Posted by andrew (Favicon staff member) over 4 years ago
@mikejp Believe she was quoted right, as the final 10% currently have no central super fast plan. There is some ERDF projects of course.

Some councils are going beyond 90%, but Government is not pushing them.

There is £300m for 2015 to 2017 but no announced plans on how to use it.
Posted by andrew (Favicon staff member) over 4 years ago
@mikejp - That was the full reply and the full question. There are numerous other questions including some to Maria Miller in the transcript linked to.
Posted by mikejp over 4 years ago
Where did she get 2025 from? I am not aware of any plans for broadband past 2015/16. 2025 is well into successive parliaments and we know 'a week is a long time in politics' unquote.

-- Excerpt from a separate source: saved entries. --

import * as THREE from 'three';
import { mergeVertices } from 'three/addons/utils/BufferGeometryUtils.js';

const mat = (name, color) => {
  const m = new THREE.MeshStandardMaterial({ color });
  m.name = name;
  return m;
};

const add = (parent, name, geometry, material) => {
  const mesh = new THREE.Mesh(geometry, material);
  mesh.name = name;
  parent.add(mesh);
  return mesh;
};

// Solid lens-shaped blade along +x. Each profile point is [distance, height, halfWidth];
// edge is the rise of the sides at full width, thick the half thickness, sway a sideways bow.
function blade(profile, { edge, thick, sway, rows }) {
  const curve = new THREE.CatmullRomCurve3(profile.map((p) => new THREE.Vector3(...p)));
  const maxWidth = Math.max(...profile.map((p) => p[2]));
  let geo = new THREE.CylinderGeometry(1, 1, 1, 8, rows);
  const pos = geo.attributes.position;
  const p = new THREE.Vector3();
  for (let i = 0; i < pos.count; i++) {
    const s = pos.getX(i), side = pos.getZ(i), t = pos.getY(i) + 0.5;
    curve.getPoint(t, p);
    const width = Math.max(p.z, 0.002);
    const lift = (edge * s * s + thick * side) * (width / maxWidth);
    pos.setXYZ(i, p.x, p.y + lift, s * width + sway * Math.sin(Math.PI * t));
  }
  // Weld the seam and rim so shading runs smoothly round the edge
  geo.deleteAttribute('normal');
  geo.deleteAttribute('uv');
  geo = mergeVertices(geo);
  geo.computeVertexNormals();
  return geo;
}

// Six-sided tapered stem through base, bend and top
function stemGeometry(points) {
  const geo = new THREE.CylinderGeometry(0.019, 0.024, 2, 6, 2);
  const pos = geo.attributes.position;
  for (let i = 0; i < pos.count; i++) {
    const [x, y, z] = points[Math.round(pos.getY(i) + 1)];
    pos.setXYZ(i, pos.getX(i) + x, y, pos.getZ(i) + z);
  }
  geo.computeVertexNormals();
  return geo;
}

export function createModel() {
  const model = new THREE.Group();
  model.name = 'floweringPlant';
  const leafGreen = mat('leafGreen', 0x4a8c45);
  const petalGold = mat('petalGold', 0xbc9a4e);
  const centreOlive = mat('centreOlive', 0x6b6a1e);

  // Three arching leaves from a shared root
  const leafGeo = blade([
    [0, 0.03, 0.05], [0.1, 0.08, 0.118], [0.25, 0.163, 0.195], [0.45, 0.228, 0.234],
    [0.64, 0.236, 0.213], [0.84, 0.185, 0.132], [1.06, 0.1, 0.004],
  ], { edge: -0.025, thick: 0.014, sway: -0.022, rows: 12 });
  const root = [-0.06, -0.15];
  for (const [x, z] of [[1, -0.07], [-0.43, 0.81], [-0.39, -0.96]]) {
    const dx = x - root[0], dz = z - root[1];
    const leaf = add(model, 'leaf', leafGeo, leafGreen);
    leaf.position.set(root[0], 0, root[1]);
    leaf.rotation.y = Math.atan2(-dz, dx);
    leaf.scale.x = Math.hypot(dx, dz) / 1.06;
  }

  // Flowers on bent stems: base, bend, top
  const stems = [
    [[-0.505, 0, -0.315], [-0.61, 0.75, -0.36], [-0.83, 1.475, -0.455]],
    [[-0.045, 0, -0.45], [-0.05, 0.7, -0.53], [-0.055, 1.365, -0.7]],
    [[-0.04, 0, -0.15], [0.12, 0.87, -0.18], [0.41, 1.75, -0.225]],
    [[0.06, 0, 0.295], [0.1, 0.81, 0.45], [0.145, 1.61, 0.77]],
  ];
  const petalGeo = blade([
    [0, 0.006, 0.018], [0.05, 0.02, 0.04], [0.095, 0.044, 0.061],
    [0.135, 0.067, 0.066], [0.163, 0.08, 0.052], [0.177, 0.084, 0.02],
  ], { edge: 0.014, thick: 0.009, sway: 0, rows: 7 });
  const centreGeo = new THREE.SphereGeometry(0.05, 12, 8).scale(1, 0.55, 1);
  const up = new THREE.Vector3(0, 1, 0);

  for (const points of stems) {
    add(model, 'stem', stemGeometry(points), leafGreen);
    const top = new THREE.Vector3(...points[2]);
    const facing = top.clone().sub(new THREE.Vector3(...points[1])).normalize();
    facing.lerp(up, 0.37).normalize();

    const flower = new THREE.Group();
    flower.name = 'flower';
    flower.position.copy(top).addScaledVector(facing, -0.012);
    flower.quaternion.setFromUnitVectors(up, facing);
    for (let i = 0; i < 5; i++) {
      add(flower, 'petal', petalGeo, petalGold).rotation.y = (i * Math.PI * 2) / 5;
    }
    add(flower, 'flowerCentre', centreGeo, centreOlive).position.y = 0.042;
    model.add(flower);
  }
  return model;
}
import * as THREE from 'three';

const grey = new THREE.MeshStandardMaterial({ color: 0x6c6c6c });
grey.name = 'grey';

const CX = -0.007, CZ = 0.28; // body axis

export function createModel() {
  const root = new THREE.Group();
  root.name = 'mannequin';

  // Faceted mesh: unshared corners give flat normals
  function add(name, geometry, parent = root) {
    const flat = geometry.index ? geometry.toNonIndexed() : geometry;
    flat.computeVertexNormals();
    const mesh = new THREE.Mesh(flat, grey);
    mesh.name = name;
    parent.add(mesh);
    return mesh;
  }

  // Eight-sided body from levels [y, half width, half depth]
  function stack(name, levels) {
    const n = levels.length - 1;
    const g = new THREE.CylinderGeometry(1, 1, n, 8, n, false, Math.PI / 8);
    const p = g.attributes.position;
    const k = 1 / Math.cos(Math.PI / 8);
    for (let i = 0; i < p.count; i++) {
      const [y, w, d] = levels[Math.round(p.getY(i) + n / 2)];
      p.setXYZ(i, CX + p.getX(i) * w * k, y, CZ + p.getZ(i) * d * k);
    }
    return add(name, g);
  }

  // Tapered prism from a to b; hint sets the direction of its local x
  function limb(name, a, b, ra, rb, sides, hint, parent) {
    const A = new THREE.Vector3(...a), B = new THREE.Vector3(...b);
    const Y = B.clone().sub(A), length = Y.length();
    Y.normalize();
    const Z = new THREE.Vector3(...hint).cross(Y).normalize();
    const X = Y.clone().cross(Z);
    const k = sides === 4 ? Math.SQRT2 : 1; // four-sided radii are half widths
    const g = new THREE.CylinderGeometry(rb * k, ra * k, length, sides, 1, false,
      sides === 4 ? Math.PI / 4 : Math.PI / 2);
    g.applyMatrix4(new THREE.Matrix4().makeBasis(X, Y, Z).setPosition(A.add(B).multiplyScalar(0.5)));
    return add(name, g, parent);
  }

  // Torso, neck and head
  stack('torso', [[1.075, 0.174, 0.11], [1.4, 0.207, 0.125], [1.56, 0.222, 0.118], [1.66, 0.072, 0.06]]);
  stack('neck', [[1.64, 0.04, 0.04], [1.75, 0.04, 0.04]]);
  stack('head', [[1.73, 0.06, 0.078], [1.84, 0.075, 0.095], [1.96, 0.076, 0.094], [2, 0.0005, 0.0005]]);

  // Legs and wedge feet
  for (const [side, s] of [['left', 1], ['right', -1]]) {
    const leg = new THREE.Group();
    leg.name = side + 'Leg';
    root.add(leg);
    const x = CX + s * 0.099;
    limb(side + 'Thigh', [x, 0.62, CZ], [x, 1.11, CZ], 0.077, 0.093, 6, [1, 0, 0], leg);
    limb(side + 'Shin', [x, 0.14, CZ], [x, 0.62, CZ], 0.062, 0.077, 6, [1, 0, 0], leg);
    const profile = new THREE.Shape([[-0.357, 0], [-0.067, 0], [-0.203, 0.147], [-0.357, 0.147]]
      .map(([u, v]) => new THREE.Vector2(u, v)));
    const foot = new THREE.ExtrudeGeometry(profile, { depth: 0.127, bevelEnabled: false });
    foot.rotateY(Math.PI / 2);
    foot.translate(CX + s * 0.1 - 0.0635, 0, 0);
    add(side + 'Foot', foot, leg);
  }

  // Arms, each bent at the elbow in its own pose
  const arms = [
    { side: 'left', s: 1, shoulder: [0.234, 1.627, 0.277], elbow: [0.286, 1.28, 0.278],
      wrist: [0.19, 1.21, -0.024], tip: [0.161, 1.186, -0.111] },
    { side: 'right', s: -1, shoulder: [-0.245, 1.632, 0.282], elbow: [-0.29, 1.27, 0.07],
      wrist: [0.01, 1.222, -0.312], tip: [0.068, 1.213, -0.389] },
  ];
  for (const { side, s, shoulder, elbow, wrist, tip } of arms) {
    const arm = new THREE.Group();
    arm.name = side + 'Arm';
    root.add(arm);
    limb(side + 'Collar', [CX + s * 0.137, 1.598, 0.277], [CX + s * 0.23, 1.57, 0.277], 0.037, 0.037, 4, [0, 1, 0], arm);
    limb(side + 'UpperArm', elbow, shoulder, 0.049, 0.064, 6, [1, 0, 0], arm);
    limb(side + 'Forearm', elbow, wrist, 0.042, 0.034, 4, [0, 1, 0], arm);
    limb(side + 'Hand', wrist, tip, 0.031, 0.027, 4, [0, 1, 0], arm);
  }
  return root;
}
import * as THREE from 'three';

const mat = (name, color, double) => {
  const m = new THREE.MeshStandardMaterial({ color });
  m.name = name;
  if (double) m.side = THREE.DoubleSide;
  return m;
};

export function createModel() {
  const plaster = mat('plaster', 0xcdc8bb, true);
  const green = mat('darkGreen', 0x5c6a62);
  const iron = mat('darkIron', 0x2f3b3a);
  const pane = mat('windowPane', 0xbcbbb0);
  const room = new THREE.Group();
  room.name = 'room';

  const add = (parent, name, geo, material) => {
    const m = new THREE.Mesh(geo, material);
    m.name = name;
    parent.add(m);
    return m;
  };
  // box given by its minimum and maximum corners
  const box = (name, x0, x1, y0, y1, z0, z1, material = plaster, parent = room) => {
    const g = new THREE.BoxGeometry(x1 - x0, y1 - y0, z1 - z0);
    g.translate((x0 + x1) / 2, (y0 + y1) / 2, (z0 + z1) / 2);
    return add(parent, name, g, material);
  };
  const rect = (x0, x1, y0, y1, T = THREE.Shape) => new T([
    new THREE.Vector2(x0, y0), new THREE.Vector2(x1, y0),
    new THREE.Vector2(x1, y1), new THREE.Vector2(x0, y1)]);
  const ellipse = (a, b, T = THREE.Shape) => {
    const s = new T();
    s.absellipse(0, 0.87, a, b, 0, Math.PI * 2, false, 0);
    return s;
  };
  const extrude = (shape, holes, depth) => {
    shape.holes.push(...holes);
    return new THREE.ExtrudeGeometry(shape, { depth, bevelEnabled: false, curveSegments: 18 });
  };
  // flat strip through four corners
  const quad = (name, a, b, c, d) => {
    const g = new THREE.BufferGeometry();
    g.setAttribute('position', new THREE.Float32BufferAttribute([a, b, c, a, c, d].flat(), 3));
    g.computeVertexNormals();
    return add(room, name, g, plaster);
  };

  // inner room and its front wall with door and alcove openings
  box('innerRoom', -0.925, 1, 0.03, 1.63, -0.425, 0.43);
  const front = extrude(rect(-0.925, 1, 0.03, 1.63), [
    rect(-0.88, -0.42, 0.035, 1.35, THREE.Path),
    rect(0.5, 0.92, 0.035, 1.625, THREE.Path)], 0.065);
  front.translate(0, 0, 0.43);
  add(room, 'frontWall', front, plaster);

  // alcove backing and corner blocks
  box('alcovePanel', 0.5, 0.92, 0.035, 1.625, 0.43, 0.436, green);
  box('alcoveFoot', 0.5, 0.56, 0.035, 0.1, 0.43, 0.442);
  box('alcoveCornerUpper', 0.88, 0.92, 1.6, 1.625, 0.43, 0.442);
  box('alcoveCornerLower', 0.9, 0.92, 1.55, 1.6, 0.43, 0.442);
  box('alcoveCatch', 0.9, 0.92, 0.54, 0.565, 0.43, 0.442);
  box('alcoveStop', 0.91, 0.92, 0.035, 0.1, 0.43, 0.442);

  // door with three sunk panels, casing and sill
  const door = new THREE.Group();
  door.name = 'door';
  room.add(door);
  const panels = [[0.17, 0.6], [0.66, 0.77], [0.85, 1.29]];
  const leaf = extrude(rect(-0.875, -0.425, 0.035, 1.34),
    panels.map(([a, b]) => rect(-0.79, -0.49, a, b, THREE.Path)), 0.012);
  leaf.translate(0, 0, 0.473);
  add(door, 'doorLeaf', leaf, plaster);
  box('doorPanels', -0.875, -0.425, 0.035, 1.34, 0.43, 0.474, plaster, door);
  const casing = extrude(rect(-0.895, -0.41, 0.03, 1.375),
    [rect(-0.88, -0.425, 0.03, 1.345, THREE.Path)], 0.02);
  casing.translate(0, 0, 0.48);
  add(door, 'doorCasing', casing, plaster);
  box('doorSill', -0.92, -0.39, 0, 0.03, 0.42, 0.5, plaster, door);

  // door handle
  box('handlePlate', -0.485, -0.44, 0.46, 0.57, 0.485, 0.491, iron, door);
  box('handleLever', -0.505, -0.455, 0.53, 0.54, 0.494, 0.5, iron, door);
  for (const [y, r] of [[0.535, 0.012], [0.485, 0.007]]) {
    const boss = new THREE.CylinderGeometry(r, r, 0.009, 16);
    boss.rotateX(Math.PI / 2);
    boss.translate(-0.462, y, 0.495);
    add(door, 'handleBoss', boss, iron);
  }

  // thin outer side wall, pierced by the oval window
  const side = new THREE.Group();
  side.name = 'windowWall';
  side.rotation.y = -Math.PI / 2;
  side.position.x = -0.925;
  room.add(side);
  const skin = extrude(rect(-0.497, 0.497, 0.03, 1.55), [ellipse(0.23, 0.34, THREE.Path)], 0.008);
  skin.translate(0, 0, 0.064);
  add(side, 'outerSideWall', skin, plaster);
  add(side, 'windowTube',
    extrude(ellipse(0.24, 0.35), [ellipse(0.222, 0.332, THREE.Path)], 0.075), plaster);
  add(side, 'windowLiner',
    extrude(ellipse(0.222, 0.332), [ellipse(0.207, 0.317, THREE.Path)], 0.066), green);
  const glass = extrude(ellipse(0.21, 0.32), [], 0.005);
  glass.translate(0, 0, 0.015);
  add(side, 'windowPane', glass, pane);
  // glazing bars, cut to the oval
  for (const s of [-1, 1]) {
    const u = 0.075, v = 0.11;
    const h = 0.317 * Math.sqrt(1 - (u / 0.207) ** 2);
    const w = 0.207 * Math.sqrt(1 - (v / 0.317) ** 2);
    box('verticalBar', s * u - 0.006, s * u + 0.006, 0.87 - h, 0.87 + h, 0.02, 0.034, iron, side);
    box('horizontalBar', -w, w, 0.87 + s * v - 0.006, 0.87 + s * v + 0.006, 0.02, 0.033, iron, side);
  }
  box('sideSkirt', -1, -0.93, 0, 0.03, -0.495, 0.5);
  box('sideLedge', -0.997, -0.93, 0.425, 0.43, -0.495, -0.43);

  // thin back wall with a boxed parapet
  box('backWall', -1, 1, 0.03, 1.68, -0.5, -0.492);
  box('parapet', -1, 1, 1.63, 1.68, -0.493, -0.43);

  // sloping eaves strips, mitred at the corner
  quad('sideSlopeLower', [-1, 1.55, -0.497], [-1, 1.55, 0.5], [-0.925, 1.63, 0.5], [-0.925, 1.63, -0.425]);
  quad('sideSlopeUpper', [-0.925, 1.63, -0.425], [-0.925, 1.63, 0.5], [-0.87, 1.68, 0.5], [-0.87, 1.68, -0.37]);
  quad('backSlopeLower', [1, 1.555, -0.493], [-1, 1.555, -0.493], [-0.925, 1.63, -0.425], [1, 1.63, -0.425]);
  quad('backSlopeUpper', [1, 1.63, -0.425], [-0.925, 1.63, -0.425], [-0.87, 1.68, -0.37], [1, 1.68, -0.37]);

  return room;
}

The '£300 million' is merely 'earmarked' with no idea of how to spend it that I am aware of (apart from giving it all to BT, of course..............)
Posted by Kushan over 4 years ago
@dragon1945 Is there a reasonable 3G signal in your area? You may actually be faster with a dongle.
Posted by pcoventry76 over 4 years ago
Can someone ask why this country is getting shafted over broadband speeds?

Would be good to know! ;)
Posted by WWWombat over 4 years ago
Great Question - looking nicely beyond the current rollouts. Exactly the sort of thing you need to discuss to sort out future strategy.

And what a dire answer. It ignores *everything* to do with the question, and picks some strange numbers to give out instead.

I assume the 30% means that the take-up for "that cabinet" (I guess Ainderby Steeple) has reached 13% of the PCP's lines instead of the usual 10%.

The woman got similar non-answer's when she was chair of the rural committee that questioned Vaizey last year (video was available).

How do ministers ever get the job?
Posted by WWWombat over 4 years ago

You might not want Superfast Broadband speeds, but you probably want to consider making use of the technology that gets those speeds to you.

That technology bypasses most of the copper that TalkTalk won't replace - and is what makes the SFBB both faster and more reliable.

TalkTalk won't replace the copper *because* SFBB is the chosen way to improve both quality and speeds.
Posted by AlisonMcDougall over 4 years ago
First of all, I work for an independent broadband provider. We provide fixed wireless broadband, but as a private business we can only fund infrastructure installation area by area. We don't get to share any of the money set aside for superfast (BT), despite the fact that BT will never deliver the big promise. This can only be resolved by Government recognising that there is more than one solution, or by community leaders doing their own thing with businesses like mine.
Posted by andrew (Favicon staff member) over 4 years ago
You mean like
You must be logged in to post comments. Click here to login.